The testosterone replacement therapy helps women increase sexual interest, reduce fatigue and depression caused by menopause when estrogen therapy fails to show results. The ovaries in a woman’s body are responsible for producing estrogen as well as testosterone. As a woman ages, the amount of estrogen and testosterone their ovaries produce decreases. When a woman begins pre-menopause, their body’s production of testosterone is significantly decreased. Once they start menopause, it is common for a woman’s body to produces less than half of what is produced prior to starting menopause. As a woman ages, their testosterone deficiency increases. A female who has had an oophorectomy or hysterectomy is at an increased risk for experiencing lower than normal testosterone levels.
How Women Benefit From Testosterone Therapy
Women will experience a number of different symptoms associated with low testosterone including mental fogginess, fatigue, low libido as well as weight gain. Physicians agree the benefits of testosterone therapy for women could involve relief from these types of symptoms. The complaint most often received by physicians is low libido. There have been studies showing that an aging woman’s sex drive will improve significantly with effective testosterone therapy for women.

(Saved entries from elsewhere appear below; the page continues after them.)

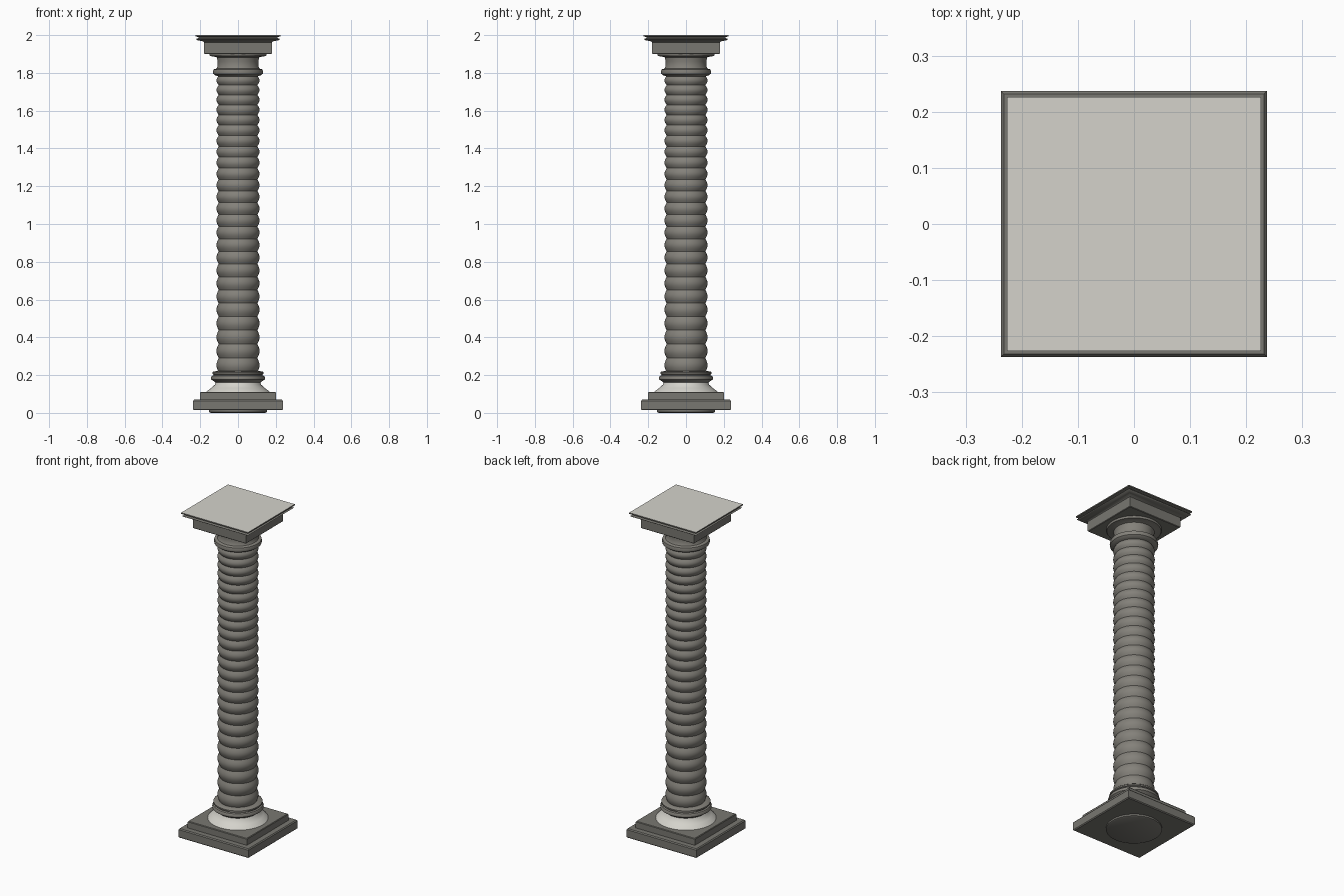
import bpy, bmesh, math

if "Cube" in bpy.data.objects:
    bpy.data.objects.remove(bpy.data.objects["Cube"])


def material(name, rgb):
    m = bpy.data.materials.new(name)
    m.diffuse_color = (*rgb, 1)
    m.use_nodes = True
    m.node_tree.nodes["Principled BSDF"].inputs["Base Color"].default_value = m.diffuse_color
    return m


STONE = material("grey stone", (0.23, 0.22, 0.195))
DARK = material("dark grey stone", (0.19, 0.185, 0.165))
PALE = material("pale stone", (0.66, 0.65, 0.60))


def finish(bm, name, mats, angle=35):
    bmesh.ops.recalc_face_normals(bm, faces=bm.faces)
    me = bpy.data.meshes.new(name)
    bm.to_mesh(me)
    bm.free()
    ob = bpy.data.objects.new(name, me)
    bpy.context.collection.objects.link(ob)
    for m in mats:
        me.materials.append(m)
    bpy.ops.object.select_all(action='DESELECT')
    ob.select_set(True)
    bpy.context.view_layer.objects.active = ob
    bpy.ops.object.shade_smooth_by_angle(angle=math.radians(angle))
    return ob


def stack(name, profile, mats, sides=48, square=False, angle=35):
    """Sweep a (radius, z) profile round the axis, or round a square."""
    bm = bmesh.new()
    if square:
        ring = [(-1, -1), (1, -1), (1, 1), (-1, 1)]
    else:
        ring = [(math.cos(2 * math.pi * i / sides), math.sin(2 * math.pi * i / sides))
                for i in range(sides)]
    loops = [[bm.verts.new((x * r, y * r, z)) for x, y in ring] for r, z in profile]
    n = len(ring)
    for a, b in zip(loops, loops[1:]):
        for i in range(n):
            j = (i + 1) % n
            bm.faces.new((a[i], a[j], b[j], b[i]))
    bm.faces.new(loops[0][::-1])
    bm.faces.new(loops[-1])
    return finish(bm, name, mats, angle)


# Base: foot disc, wide plinth with softened edges, smaller step
stack("foot_disc", [(0.145, 0), (0.153, 0.004), (0.153, 0.02)], [DARK])
stack("plinth", [(0.232, 0.014), (0.237, 0.019), (0.237, 0.064), (0.232, 0.07)],
      [DARK], square=True)
stack("plinth_step", [(0.2, 0.06), (0.2, 0.107), (0.197, 0.111)], [DARK], square=True)

# Pale flared skirt above the plinth
stack("base_skirt", [(0.17, 0.108), (0.165, 0.115), (0.141, 0.132), (0.122, 0.15),
                     (0.115, 0.175)], [PALE])

# Base mouldings
stack("base_mouldings", [(0.11, 0.155), (0.125, 0.165), (0.134, 0.172), (0.142, 0.177),
                         (0.143, 0.187), (0.138, 0.196), (0.129, 0.199), (0.129, 0.203),
                         (0.136, 0.206), (0.136, 0.214), (0.130, 0.219), (0.11, 0.222)],
      [STONE])

# Ringed shaft: rounded rings which get shorter towards the top
RINGS, STEPS = 25, 6
z0, z1 = 0.215, 1.785
heights = [1.2 - 0.4 * i / (RINGS - 1) for i in range(RINGS)]
unit = (z1 - z0) / sum(heights)
profile, z = [], z0
for h in heights:
    for k in range(STEPS):
        t = k / STEPS
        profile.append((0.1025 + 0.0115 * math.sin(math.pi * t), z + t * h * unit))
    z += h * unit
profile.append((0.1025, z1))
stack("ringed_shaft", profile, [STONE], angle=40)

# Neck: collar ring, plain neck, small flare under the block
stack("neck", [(0.10, 1.78), (0.122, 1.788), (0.131, 1.795), (0.133, 1.806),
               (0.130, 1.818), (0.114, 1.823), (0.109, 1.832), (0.108, 1.86),
               (0.112, 1.882), (0.125, 1.886), (0.148, 1.889), (0.152, 1.895),
               (0.152, 1.905)], [STONE])

# Capital: square block, flare and two thin plates
stack("capital_block", [(0.177, 1.9), (0.18, 1.903), (0.18, 1.962), (0.186, 1.967),
                        (0.2, 1.972)], [DARK], square=True)
stack("lower_plate", [(0.2, 1.97), (0.215, 1.973), (0.223, 1.979), (0.21, 1.984),
                      (0.21, 1.994)], [DARK], square=True)
top = stack("top_plate", [(0.21, 1.99), (0.226, 1.993), (0.226, 2.0)],
            [DARK, PALE], square=True)
for p in top.data.polygons:
    if p.normal.z > 0.9:
        p.material_index = 1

In some cases, testosterone therapy can provide a woman with symptom relief from menopause. This can include hot flashes, urinary urgency, vaginal dryness as well as incontinence and more. Testosterone therapy for women results in women being more protected against cardiovascular events. This includes increased blood flow and dilated blood vessels. Testosterone therapy for women has been shown to lower their insulin resistance which decreases their risk of developing Type 2 diabetes.
When to have Testosterone Therapy
A woman may want to consider testosterone therapy when they are experiencing certain symptoms. Testosterone therapy indications for women include but are not limited to moderate to severe hot flashes and other types of menopausal symptoms. Have premature menopause or premature ovarian insufficiency. Studies have shown women who experience early menopause and don’t have therapy until age 45 are at an increased risk for depression, osteoporosis, coronary heart disease, anxiety, and more.
Experts agree testosterone therapy for women is not all bad and not all good. It’s important for a woman to speak with their physician and determine if it will be a benefit to them. A physician will take into consideration a woman’s symptoms as well as health risks. It’s important a woman continue to communicate this with their physician during their years of menopause. As medical research develops new treatments, a physician’s recommended treatment may change. A woman should continue to regularly review all their treatment options with their doctors.